■ Exercise description ■
Would you reproduce exactly the lines below from the one holding "obj.select_set(True)" through the one holding "(radius, z) points", inclusive, and no others?

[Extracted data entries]
=== Begin Enclosure ===

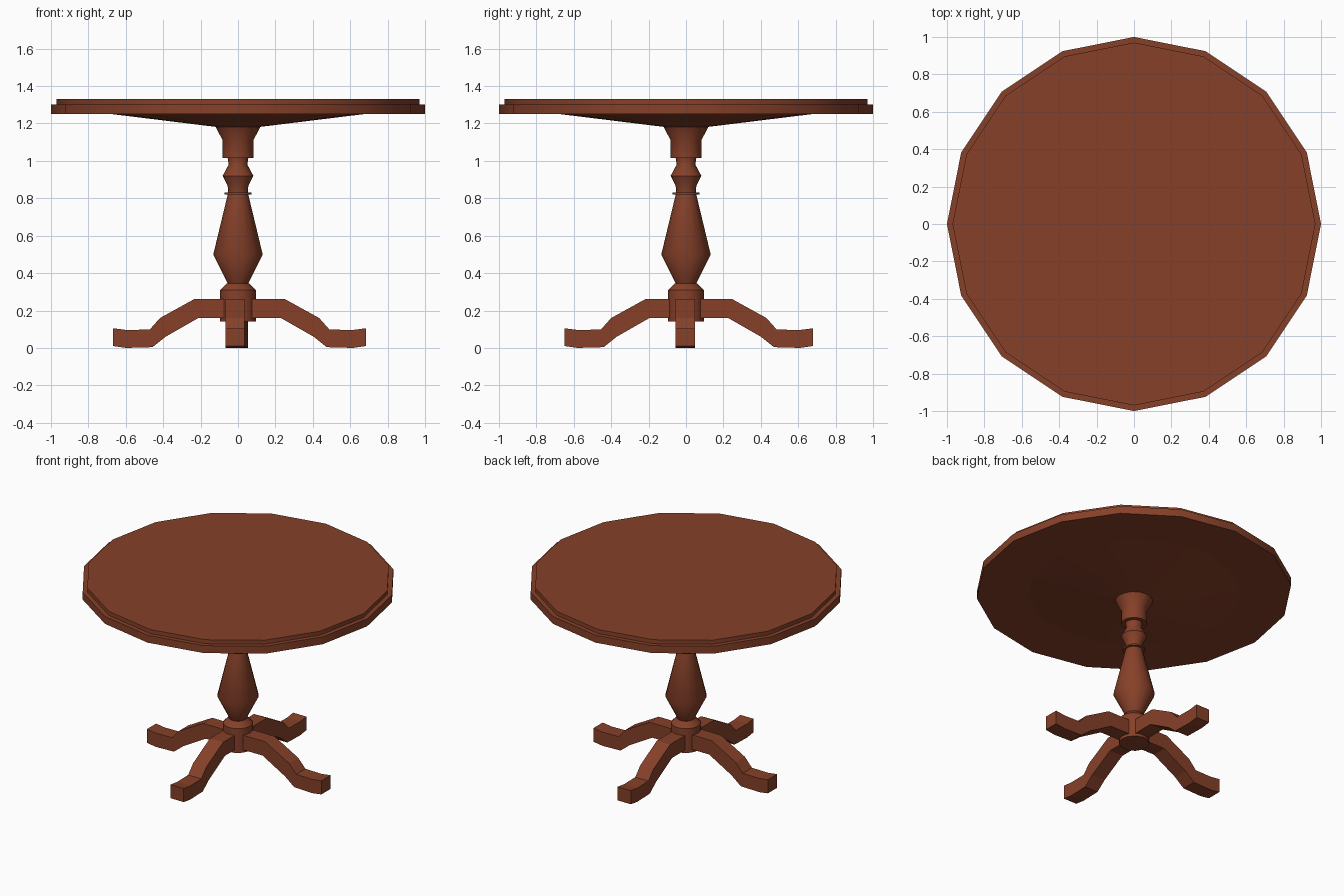
import bpy, bmesh, math
from mathutils import Matrix

if "Cube" in bpy.data.objects:
    bpy.data.objects.remove(bpy.data.objects["Cube"])

wood = bpy.data.materials.new("red_wood")
wood.diffuse_color = (0.24, 0.052, 0.022, 1)
wood.use_nodes = True
wood.node_tree.nodes["Principled BSDF"].inputs["Base Color"].default_value = wood.diffuse_color


def finish(bm, name, smooth_angle=None):
    bmesh.ops.recalc_face_normals(bm, faces=bm.faces)
    mesh = bpy.data.meshes.new(name)
    bm.to_mesh(mesh)
    bm.free()
    mesh.materials.append(wood)
    obj = bpy.data.objects.new(name, mesh)
    bpy.context.collection.objects.link(obj)
    if smooth_angle:
        bpy.ops.object.select_all(action='DESELECT')
        obj.select_set(True)
        bpy.context.view_layer.objects.active = obj
        bpy.ops.object.shade_smooth_by_angle(angle=math.radians(smooth_angle))
    return obj


def lathe(name, profile, sides=16, smooth_angle=40):
    """Turn (radius, z) points around z and cap both ends."""
    bm = bmesh.new()
    rings = []
    for r, z in profile:
        rings.append([bm.verts.new((r * math.cos(a), r * math.sin(a), z))
                      for a in (2 * math.pi * i / sides for i in range(sides))])
    for low, high in zip(rings, rings[1:]):
        for i in range(sides):
            j = (i + 1) % sides
            bm.faces.new((low[i], low[j], high[j], high[i]))
    bm.faces.new(rings[0])
    bm.faces.new(rings[-1])
    return finish(bm, name, smooth_angle)


# Stepped sixteen-sided top
lathe("table_top", [(1, 1.25), (1, 1.302), (0.97, 1.302), (0.97, 1.33)])

# Turned pedestal, flaring into a shallow cone under the top
lathe("pedestal", [
    (0.095, 0.14), (0.095, 0.31), (0.06, 0.345), (0.055, 0.345),
    (0.132, 0.50), (0.055, 0.82), (0.072, 0.82), (0.072, 0.83),
    (0.053, 0.83), (0.055, 0.865), (0.082, 0.92), (0.05, 0.98),
    (0.055, 1.015), (0.082, 1.015), (0.082, 1.11), (0.12, 1.182),
    (0.69, 1.252)])

# Side outline of one leg: distance from the centre, height
leg_outline = [
    (0.03, 0.16), (0.225, 0.16), (0.40, 0.06), (0.47, 0.004), (0.61, 0.0),
    (0.68, 0.01), (0.68, 0.105), (0.61, 0.096), (0.485, 0.098),
    (0.43, 0.16), (0.245, 0.262), (0.03, 0.262)]


def leg(name, angle, shift, half_width=0.051):
    bm = bmesh.new()
    face = bm.faces.new([bm.verts.new((x, -half_width, z)) for x, z in leg_outline])
    new = bmesh.ops.extrude_face_region(bm, geom=[face])["geom"]
    bmesh.ops.translate(bm, vec=(0, 2 * half_width, 0),
                        verts=[v for v in new if isinstance(v, bmesh.types.BMVert)])
    bmesh.ops.transform(bm, verts=bm.verts,
                        matrix=Matrix.Translation((*shift, 0)) @ Matrix.Rotation(math.radians(angle), 4, 'Z'))
    return finish(bm, name)


# Four legs, set very slightly off centre
for name, angle, shift in (("right_leg", 0, (0.004, -0.004)),
                           ("back_leg", 90, (0.002, 0.0)),
                           ("left_leg", 180, (0.013, -0.004)),
                           ("front_leg", 270, (-0.016, 0.03))):
    leg(name, angle, shift)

=== End Enclosure ===

■ Worked solution ■
        obj.select_set(True)
        bpy.context.view_layer.objects.active = obj
        bpy.ops.object.shade_smooth_by_angle(angle=math.radians(smooth_angle))
    return obj


def lathe(name, profile, sides=16, smooth_angle=40):
    """Turn (radius, z) points around z and cap both ends."""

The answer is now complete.